* **EXERCISE**
Each line below that carries the string "data" must appear in the answer.
BEGIN
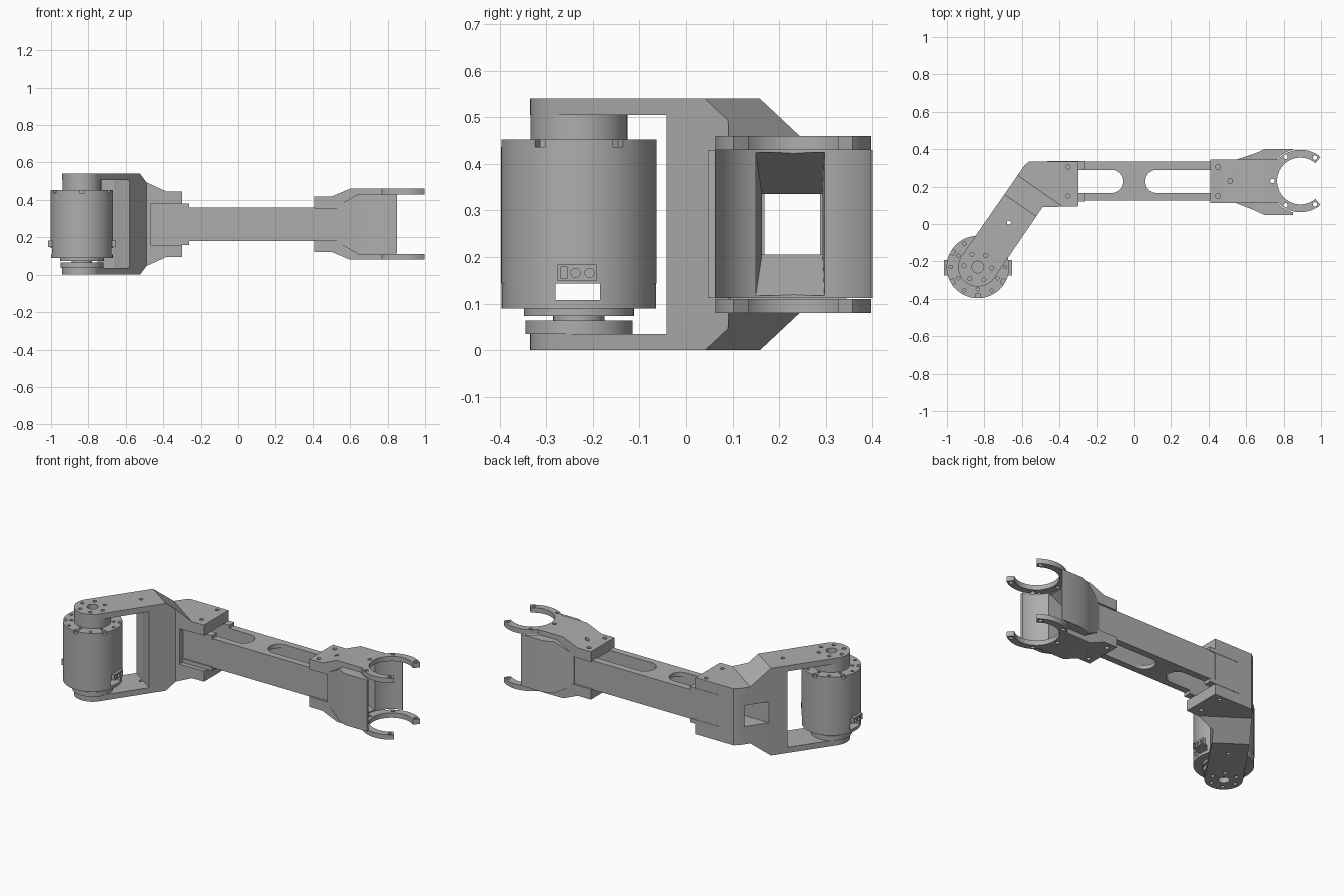
import bpy, bmesh, math
from mathutils import Vector

cube = bpy.data.objects.get("Cube")
if cube:
    bpy.data.objects.remove(cube)

grey = bpy.data.materials.new("machined_grey")
grey.use_nodes = True
COLOR = (0.42, 0.42, 0.42, 1)
grey.diffuse_color = COLOR
grey.node_tree.nodes["Principled BSDF"].inputs["Base Color"].default_value = COLOR

MID = 0.27                      # height of the symmetry plane
MOTOR = Vector((-0.835, -0.23))
DIR = Vector((0.57, 0.82)).normalized()   # direction of the swung arm
SIDE = Vector((-DIR.y, DIR.x))
FORK = Vector((0.89, 0.23))


def finish(name, bm):
    bmesh.ops.recalc_face_normals(bm, faces=bm.faces)
    mesh = bpy.data.meshes.new(name)
    bm.to_mesh(mesh)
    bm.free()
    ob = bpy.data.objects.new(name, mesh)
    ob.data.materials.append(grey)
    bpy.context.collection.objects.link(ob)
    return ob


def add_prism(bm, pts, a, b, axis="z"):
    put = {"z": lambda p, t: (p[0], p[1], t),
           "y": lambda p, t: (p[0], t, p[1]),
           "x": lambda p, t: (t, p[0], p[1])}[axis]
    low = [bm.verts.new(put(p, a)) for p in pts]
    top = [bm.verts.new(put(p, b)) for p in pts]
    bm.faces.new(low)
    bm.faces.new(top)
    for i in range(len(pts)):
        j = (i + 1) % len(pts)
        bm.faces.new((low[i], low[j], top[j], top[i]))


def prism(name, pts, a, b, axis="z"):
    bm = bmesh.new()
    add_prism(bm, pts, a, b, axis)
    return finish(name, bm)


def rect(x0, x1, y0, y1):
    return [(x0, y0), (x1, y0), (x1, y1), (x0, y1)]


def box(name, x0, x1, y0, y1, z0, z1):
    return prism(name, rect(x0, x1, y0, y1), z0, z1)


def arc(c, r, a0, a1, n):
    return [(c[0] + r * math.cos(math.radians(a0 + (a1 - a0) * i / n)),
             c[1] + r * math.sin(math.radians(a0 + (a1 - a0) * i / n))) for i in range(n + 1)]


def circle(c, r, n=64):
    return arc(c, r, 0, 360, n)[:-1]


def disc(name, c, r, z0, z1, axis="z"):
    return prism(name, circle(c, r), z0, z1, axis)


def holes(spots, r, *spans):
    bm = bmesh.new()
    for c in spots:
        for a, b in spans:
            add_prism(bm, circle(c, r, 16), a, b)
    return finish("hole_cutter", bm)


def loft(name, sections):
    # rectangular sections (x, y0, y1, z0, z1) joined along x
    bm = bmesh.new()
    rings = [[bm.verts.new((x, y, z)) for y, z in rect(y0, y1, z0, z1)]
             for x, y0, y1, z0, z1 in sections]
    bm.faces.new(rings[0])
    bm.faces.new(rings[-1])
    for p, q in zip(rings, rings[1:]):
        for i in range(4):
            j = (i + 1) % 4
            bm.faces.new((p[i], p[j], q[j], q[i]))
    return finish(name, bm)


def cut(ob, *cutters):
    bpy.context.view_layer.objects.active = ob
    for c in cutters:
        c.hide_render = True
        m = ob.modifiers.new("cut", "BOOLEAN")
        m.operation, m.solver, m.object = "DIFFERENCE", "EXACT", c
        bpy.ops.object.modifier_apply(modifier=m.name)
        bpy.data.objects.remove(c)


def local(u, v):
    p = MOTOR + DIR * u + SIDE * v
    return (p.x, p.y)


# --- square tube with lightening slots
tube = box("link_tube", -0.47, 0.56, 0.125, 0.333, 0.18, 0.36)
slot_a = rect(-0.42, -0.12, 0.166, 0.29)[:1] + arc((-0.12, 0.228), 0.062, -90, 90, 20) + [(-0.42, 0.29)]
slot_b = [(0.5, 0.29)] + arc((0.12, 0.228), 0.062, 90, 270, 20) + [(0.5, 0.166)]
cut(tube, box("bore", -0.6, 0.7, 0.163, 0.293, 0.205, 0.335),
    prism("slot", slot_a, 0, 0.6), prism("slot", slot_b, 0, 0.6))

# --- swung C-shaped bracket
tip = math.degrees(math.atan2(SIDE.y, SIDE.x))
outline = arc(MOTOR, 0.105, tip, tip + 180, 32)
outline += [(-0.49, 0.09), (-0.3, 0.095), (-0.3, 0.335), (-0.56, 0.335), (-0.585, 0.315)]
bm = bmesh.new()
add_prism(bm, outline, 0, 0.54)
for s in (1, -1):
    fold = Vector((*local(0.40, 0), MID + s * 0.27))
    r = bmesh.ops.bisect_plane(bm, geom=bm.verts[:] + bm.edges[:] + bm.faces[:], plane_co=fold,
                               plane_no=Vector((0.77 * DIR.x, 0.77 * DIR.y, s)), clear_outer=True)
    bmesh.ops.holes_fill(bm, edges=[e for e in r["geom_cut"] if isinstance(e, bmesh.types.BMEdge)])
arm = finish("swing_bracket", bm)
pad = [local(0.5, 0.105), (-0.49, 0.09), (-0.3, 0.095), (-0.3, 0.335), (-0.56, 0.335), (-0.585, 0.315)]
clamp = prism("bracket_clamp", pad, 0.095, 0.445)
gap = [local(-0.2, -0.2), local(0.30, -0.2), local(0.30, 0.2), local(-0.2, 0.2)]
cut(arm, prism("gap", gap, 0.035, 0.505))
for ob in (arm, clamp):
    cut(ob, box("throat", -0.465, -0.2, 0, 0.295, 0.16, 0.38),
        box("window", -0.95, -0.4, 0.168, 0.288, 0.205, 0.335))
screws = [local(0.075 * math.cos(a), 0.075 * math.sin(a)) for a in (math.pi / 3 * k for k in range(6))]
cut(arm, holes([MOTOR], 0.032, (-0.1, 0.1), (0.45, 0.6)),
    holes(screws + [local(0.29, 0)], 0.011, (-0.1, 0.1), (0.45, 0.6)))
cut(clamp, holes([(-0.355, 0.305), (-0.355, 0.15)], 0.012, (0, 0.13), (0.41, 0.6)))
for n, y0, y1 in (("front", 0.12, 0.166), ("back", 0.29, 0.337)):
    for z0, z1 in ((0.16, 0.185), (0.355, 0.38)):
        box(n + "_clamp_rail", -0.465, -0.262, y0, y1, z0, z1)

# --- motor: can, base ring, hubs
can = disc("motor_can", MOTOR, 0.167, 0.143, 0.452)
bm = bmesh.new()
for k in range(6):
    a = math.radians(30 + 60 * k)
    d, n = Vector((math.cos(a), math.sin(a))), Vector((-math.sin(a), math.cos(a)))
    add_prism(bm, [MOTOR + d * u + n * v for u, v in rect(0.145, 0.2, -0.013, 0.013)], 0.436, 0.5)
cut(can, finish("notches", bm))
rim = [arc(MOTOR, 0.145, 60 * k, 60 * k, 1)[0] for k in range(6)]
face = [arc(MOTOR, 0.12, 30 + 60 * k, 30 + 60 * k, 1)[0] for k in range(6)]
cut(can, holes(rim + face, 0.009, (0.43, 0.5)))
base = disc("motor_base", MOTOR, 0.166, 0.09, 0.143)
cut(base, box("cable_slot", -1.1, -0.5, -0.28, -0.185, 0.108, 0.2))
for name, r, z0, z1 in (("top_hub", 0.104, 0.45, 0.506), ("lower_flange", 0.118, 0.073, 0.091),
                        ("output_neck", 0.055, 0.06, 0.075), ("output_disc", 0.115, 0.035, 0.064)):
    disc(name, MOTOR, r, z0, z1)

# --- cable sockets on both sides of the motor
for s in (1, -1):
    x = MOTOR.x + s * 0.162
    socket = box("cable_socket", x - 0.02, x + 0.02, -0.276, -0.192, 0.149, 0.184)
    for y in (-0.237, -0.207):
        ends = sorted((x + s * 0.01, x + s * 0.03))
        cut(socket, prism("pin", circle((y, 0.166), 0.01, 16), *ends, "x"))
    cut(socket, box("port", *sorted((x + s * 0.01, x + s * 0.03)), -0.269, -0.255, 0.154, 0.179))

# --- fork body flaring out from the tube
body = loft("fork_body", [(0.53, 0.118, 0.338, 0.175, 0.365), (0.64, 0.075, 0.375, 0.112, 0.43),
                          (0.70, 0.047, 0.4, 0.112, 0.43), (0.85, 0.047, 0.4, 0.112, 0.43)])
cut(body, disc("cradle", FORK, 0.172, 0, 0.6),
    loft("funnel", [(0.5, 0.163, 0.293, 0.205, 0.335), (0.58, 0.163, 0.293, 0.205, 0.335),
                    (0.72, 0.15, 0.297, 0.118, 0.424), (0.9, 0.15, 0.297, 0.118, 0.424)]))

# --- mirrored fork plates: stepped saddle and open claw
saddle = [(0.41, 0.355), (0.41, 0.418), (0.5, 0.418), (0.6, 0.46),
          (0.75, 0.46), (0.75, 0.43), (0.64, 0.43), (0.54, 0.355)]
claw = arc(FORK, 0.167, 50, 136, 24) + [(0.70, 0.345), (0.70, 0.115)]
claw += arc(FORK, 0.167, 224, 310, 24) + arc(FORK, 0.125, 310, 50, 48)
for name, s in (("upper", 1), ("lower", -1)):
    def flip(z):
        return MID + s * (z - MID)
    plate = prism(name + "_saddle", [(x, flip(z)) for x, z in saddle], 0.113, 0.345, "y")
    ring = prism(name + "_claw", claw, *sorted((flip(0.43), flip(0.46))))
    span = tuple(sorted((flip(0.39), flip(0.5))))
    cut(plate, holes([(0.45, 0.305), (0.45, 0.15), (0.515, 0.23), (0.74, 0.23)], 0.013, span))
    cut(ring, holes([(0.81, 0.36), (0.81, 0.1), (0.968, 0.355), (0.968, 0.105), (0.74, 0.23)], 0.012, span))

# --- smooth round walls, keep hard edges
for ob in bpy.context.scene.objects:
    ob.select_set(ob.type == "MESH")
bpy.context.view_layer.objects.active = tube
bpy.ops.object.shade_smooth_by_angle(angle=math.radians(30))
END
* **COMPLETED EXERCISE**
cube = bpy.data.objects.get("Cube")
    bpy.data.objects.remove(cube)
grey = bpy.data.materials.new("machined_grey")
    mesh = bpy.data.meshes.new(name)
    ob = bpy.data.objects.new(name, mesh)
    ob.data.materials.append(grey)
        bpy.data.objects.remove(c)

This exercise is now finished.